Social Media Law: What You Need to Know
At our Social Media Breakfast Houston, We brought in Travis Crabtree, a former journalist who has been practicing law with Gray Reed & McGraw for 16 years, to share with us the ins and outs of social media law. He is an expert in the fields of technology, media, and marketing law and he shared the do's and don'ts of social media law and what to do to protect your content.
Travis Crabtree is a former journalist who has been practicing law with Gray Reed & McGraw for 16 years. His practice focuses on technology, marketing and media. In addition to practicing law, he is co-owner of consumer legal businesses – swiftfilings.com, an online company that allows you to quickly form a business entity; trademarkengine.com, an online company that helps you to affordably file a trademark; and legalvorce.com, to easily file a divorce. He also is a blogger at the legal blog, eMedia Law Insider.
— PRKRISTYNA (@PR_Kristyna) March 10, 2017
Protection for Your Content
Simply because you post something on a social media platform does not mean you are immediately given ownership of the post. If you post original content that is easily identified as your own work or the work of your brand, obtaining a copyright should be fairly simple. However, getting a copyright for a generic post or tweet can be difficult to impossible due to the sheer number of posts made on social media platforms every day.
— Katie Butler (@thekatiebutler) March 10, 2017
Registering a copyright is the only surefire way to make sure your content is protected. You will not be able to pursue legal action or a lawsuit unless you file a copyright or prove damages to your company's image.
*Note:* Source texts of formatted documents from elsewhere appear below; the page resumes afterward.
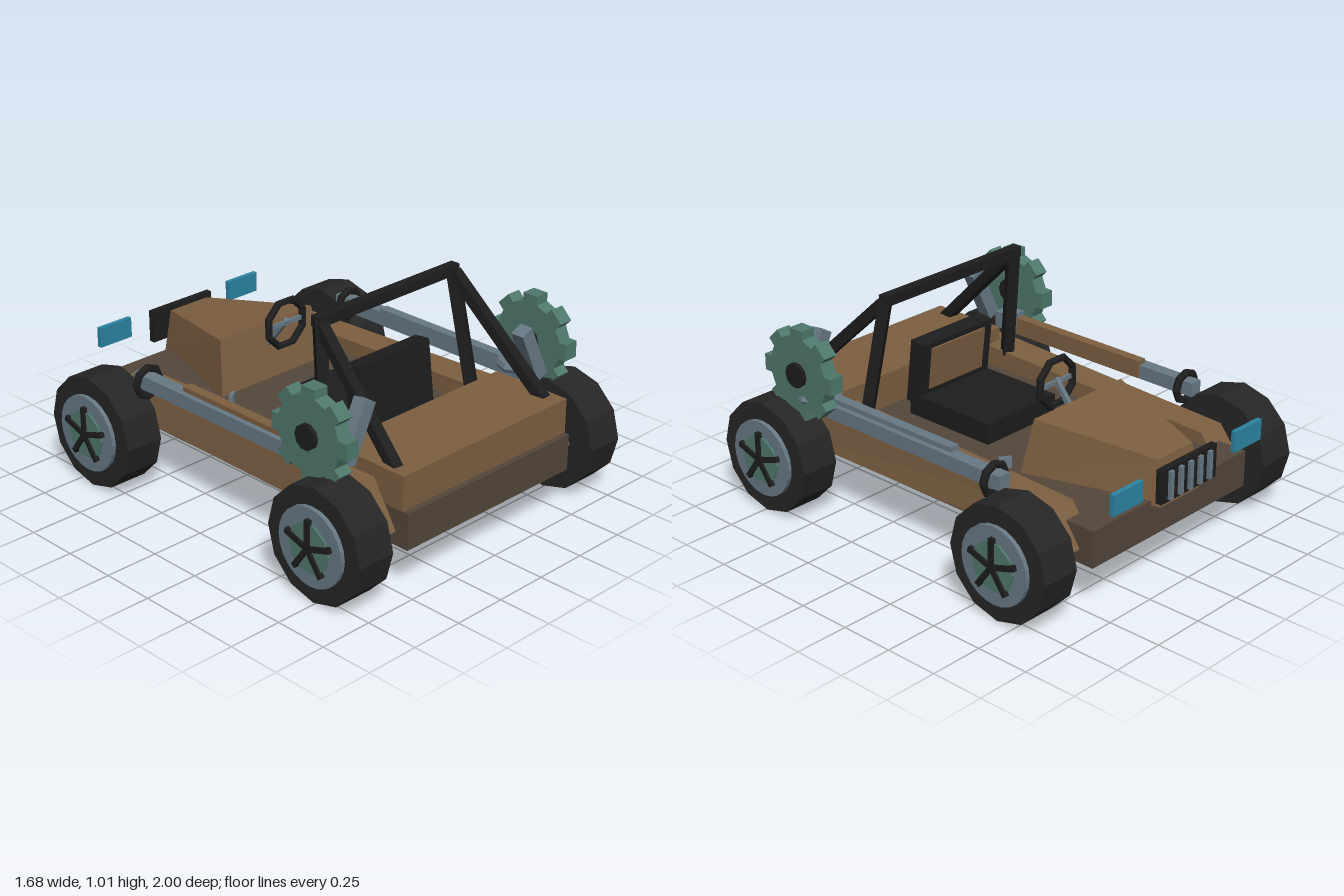
import * as THREE from 'three';

const mat = (name, color) => {
  const m = new THREE.MeshStandardMaterial({ color, flatShading: true });
  m.name = name;
  return m;
};

export function createModel() {
  const tan = mat('tan body', 0x7d5f41);
  const umber = mat('dark brown floor', 0x54463a);
  const rubber = mat('rubber', 0x262626);
  const black = mat('black metal', 0x1d1d1d);
  const steel = mat('steel', 0x677985);
  const teal = mat('teal gear', 0x4f786d);
  const blue = mat('blue lamp', 0x2b84a2);

  const root = new THREE.Group();
  root.name = 'buggy';

  const add = (name, geo, material, pos = [0, 0, 0], rot = [0, 0, 0], parent = root) => {
    const m = new THREE.Mesh(geo, material);
    m.name = name;
    m.position.set(...pos);
    m.rotation.set(...rot);
    parent.add(m);
    return m;
  };

  // box given by its minimum and maximum corners
  const block = (name, a, b, material) => add(name,
    new THREE.BoxGeometry(...a.map((v, i) => Math.abs(b[i] - v))), material,
    a.map((v, i) => (v + b[i]) / 2));

  // square beam between two points
  const beam = (name, a, b, w, material, d = w) => {
    const p = new THREE.Vector3(...a), q = new THREE.Vector3(...b);
    const m = add(name, new THREE.BoxGeometry(w, d, p.distanceTo(q)), material);
    m.position.copy(p).add(q).multiplyScalar(0.5);
    m.lookAt(q);
    return m;
  };

  // six-sided block whose corners are placed by a rule
  const hexa = (name, rule, material) => {
    const g = new THREE.BoxGeometry(2, 2, 2);
    const p = g.attributes.position;
    for (let i = 0; i < p.count; i++) p.setXYZ(i, ...rule(p.getX(i), p.getY(i), p.getZ(i)));
    g.computeVertexNormals();
    return add(name, g, material);
  };

  // cylinder with its axis along x
  const disc = (name, r, x0, x1, sides, material, parent) => add(name,
    new THREE.CylinderGeometry(r, r, Math.abs(x1 - x0), sides).rotateZ(Math.PI / 2),
    material, [(x0 + x1) / 2, 0, 0], [0, 0, 0], parent);

  // body
  block('floor', [-0.497, 0.207, -0.9], [0.497, 0.375, 0.965], umber);
  block('rearDeck', [-0.5, 0.375, 0.55], [0.5, 0.533, 0.94], tan);
  hexa('nose', (x, y, z) => (z > 0
    ? (y > 0 ? [x * 0.277, 0.626, -0.38] : [x * 0.31, 0.376, -0.335])
    : (y > 0 ? [x * 0.11, 0.556, -0.91] : [x * 0.125, 0.353, -0.94])), tan);

  // seat
  block('seatCushion', [-0.215, 0.375, -0.055], [0.215, 0.473, 0.42], black);
  add('seatBack', new THREE.BoxGeometry(0.43, 0.3, 0.08), black, [0, 0.58, 0.385], [-0.12, 0, 0]);
  add('seatPanel', new THREE.BoxGeometry(0.33, 0.2, 0.009), tan, [0, 0.6, 0.338], [-0.12, 0, 0]);

  // steering
  add('steeringWheel', new THREE.TorusGeometry(0.11, 0.017, 6, 8), black,
    [0, 0.665, -0.255], [0, 0, Math.PI / 8]);
  beam('steeringColumn', [0, 0.68, -0.25], [0, 0.53, -0.37], 0.022, steel);
  block('steeringSpoke', [-0.1, 0.655, -0.262], [0.1, 0.675, -0.248], steel);

  // grille
  block('grille', [-0.178, 0.4, -0.985], [0.178, 0.553, -0.955], black);
  for (let i = -2; i <= 2; i++) {
    block('grilleBar', [i * 0.063 - 0.011, 0.413, -1], [i * 0.063 + 0.011, 0.54, -0.985], steel);
  }

  // roll cage cross bar
  block('rollBarTop', [-0.42, 0.965, 0.34], [0.42, 1.012, 0.386], black);

  // gear outline with eight square teeth
  const gearShape = new THREE.Shape();
  const teeth = 8, rootR = 0.17, half = 0.038;
  for (let i = 0; i < teeth; i++) {
    const a = (i / teeth) * Math.PI * 2, c = Math.cos(a), s = Math.sin(a);
    [[rootR, -half], [0.21, -half], [0.21, half], [rootR, half]].forEach(([u, v], k) => {
      const x = u * c - v * s, y = u * s + v * c;
      if (i + k === 0) gearShape.moveTo(x, y); else gearShape.lineTo(x, y);
    });
  }
  gearShape.closePath();

  const wheel = (s, z, label) => {
    const g = new THREE.Group();
    g.name = label;
    g.position.set(0, 0.26, z);
    root.add(g);
    disc('tyre', 0.26, s * 0.615, s * 0.8, 12, rubber, g);
    disc('rim', 0.177, s * 0.79, s * 0.82, 24, steel, g);
    disc('hub', 0.112, s * 0.81, s * 0.829, 10, teal, g);
    for (let i = 0; i < 5; i++) {
      const a = (i / 5) * Math.PI * 2;
      add('spoke', new THREE.BoxGeometry(0.024, 0.13, 0.024), black,
        [s * 0.828, 0.065 * Math.cos(a), 0.065 * Math.sin(a)], [a, 0, 0], g);
    }
  };

  for (const s of [1, -1]) {
    const side = s > 0 ? 'left' : 'right';

    // side pod with sloping ends
    hexa(side + 'SidePod', (x, y, z) => {
      const outer = x * s > 0;
      const px = outer ? (z > 0 ? 0.585 : 0.562) + (y > 0 ? -0.008 : 0.006) : 0.418;
      const py = y > 0 ? (z > 0 ? 0.474 : 0.428) : 0.27;
      const pz = z > 0 ? (y > 0 ? 0.78 : 0.9) : (y > 0 ? -0.72 : -0.83);
      return [s * px, py, pz];
    }, tan);

    // wheels and their arms
    wheel(s, 0.74, side + 'RearWheel');
    wheel(s, -0.66, side + 'FrontWheel');
    beam(side + 'FrontArm', [s * 0.64, 0.26, -0.66], [s * 0.46, 0.3, -0.45], 0.04, steel);
    beam(side + 'RearArm', [s * 0.64, 0.26, 0.74], [s * 0.46, 0.3, 0.68], 0.04, steel);

    // drive rail with cover and front collar
    block(side + 'Rail', [s * 0.585, 0.48, -0.53], [s * 0.647, 0.545, 0.6], steel);
    block(side + 'RailCover', [s * 0.575, 0.485, -0.232], [s * 0.622, 0.567, 0.55],
      s > 0 ? steel : tan);
    add(side + 'RailCollar', new THREE.TorusGeometry(0.066, 0.018, 6, 8), black,
      [s * 0.615, 0.507, -0.473]);

    // large gear
    const gear = new THREE.ExtrudeGeometry(gearShape, { depth: 0.07, bevelEnabled: false });
    gear.translate(0, 0, -0.035).rotateY(Math.PI / 2);
    add(side + 'Gear', gear, teal, [s * 0.665, 0.663, 0.61]);
    const hub = disc(side + 'GearHub', 0.057, s * 0.62, s * 0.72, 10, black);
    hub.position.y = 0.663;
    hub.position.z = 0.61;

    // shock absorber
    beam(side + 'Shock', [s * 0.59, 0.535, 0.7], [s * 0.474, 0.78, 0.7], 0.065, steel);

    // roll cage legs and braces
    beam(side + 'RollBarLeg', [s * 0.397, 1.0, 0.365], [s * 0.446, 0.45, 0.45], 0.05, black);
    beam(side + 'RollBarBrace', [s * 0.4, 0.975, 0.375], [s * 0.452, 0.515, 0.855], 0.048, black);

    // headlamp and floor lever
    block(side + 'Headlamp', [s * 0.3, 0.465, -0.988], [s * 0.48, 0.56, -0.966], blue);
    add(side + 'Lever', new THREE.BoxGeometry(0.055, 0.05, 0.018), steel,
      [s * 0.323, 0.4, -0.257], [0, -s * 0.6, 0]);
  }

  // mounts behind the gears: a ring on one side, a block on the other
  add('leftGearRing', new THREE.TorusGeometry(0.082, 0.022, 6, 8).rotateX(Math.PI / 2), steel,
    [0.61, 0.55, 0.58]);
  block('rightGearMount', [-0.63, 0.51, 0.51], [-0.535, 0.587, 0.61], steel);

  return root;
}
However, the Digital Millennium Copyright Act (DMCA) does offer some protection for content creators. It allows content creators to file a takedown notice against the website owner with their host. This is not always easy with offshore host companies and shady websites. You can read more in depth some of Travis' columns about the complications of the takedown notice. Or you can go here to this post by Sara Hawkins with step by step instructions for filing a takedown notice.
Just because an image or other content appears on Google images does NOT mean it can be used by you. Make sure to check the Copyright information on the website for whatever image or content you intend to use to ensure no legal discrepancies are made.
While seeing Fake News on our social media may make us cringe, it is not technically illegal. That being said, there are moral issues with purposely spreading false information.
It is illegal, however, to spread false information for marketing purposes, however, as this gives consumers a false view of what the company spreading untrue information is really like.
When sharing false information, there are two separate categories your actions can be placed under, negligence and intentional tort:
- Negligence means you were simply unaware of the information's truth and mistakenly shared false information.
- Intentional tort means you knowingly acted wrongly in order to hurt another person or business.
— sarahshah (@sarahshah) March 10, 2017
Watch the Entire Webcast for free below: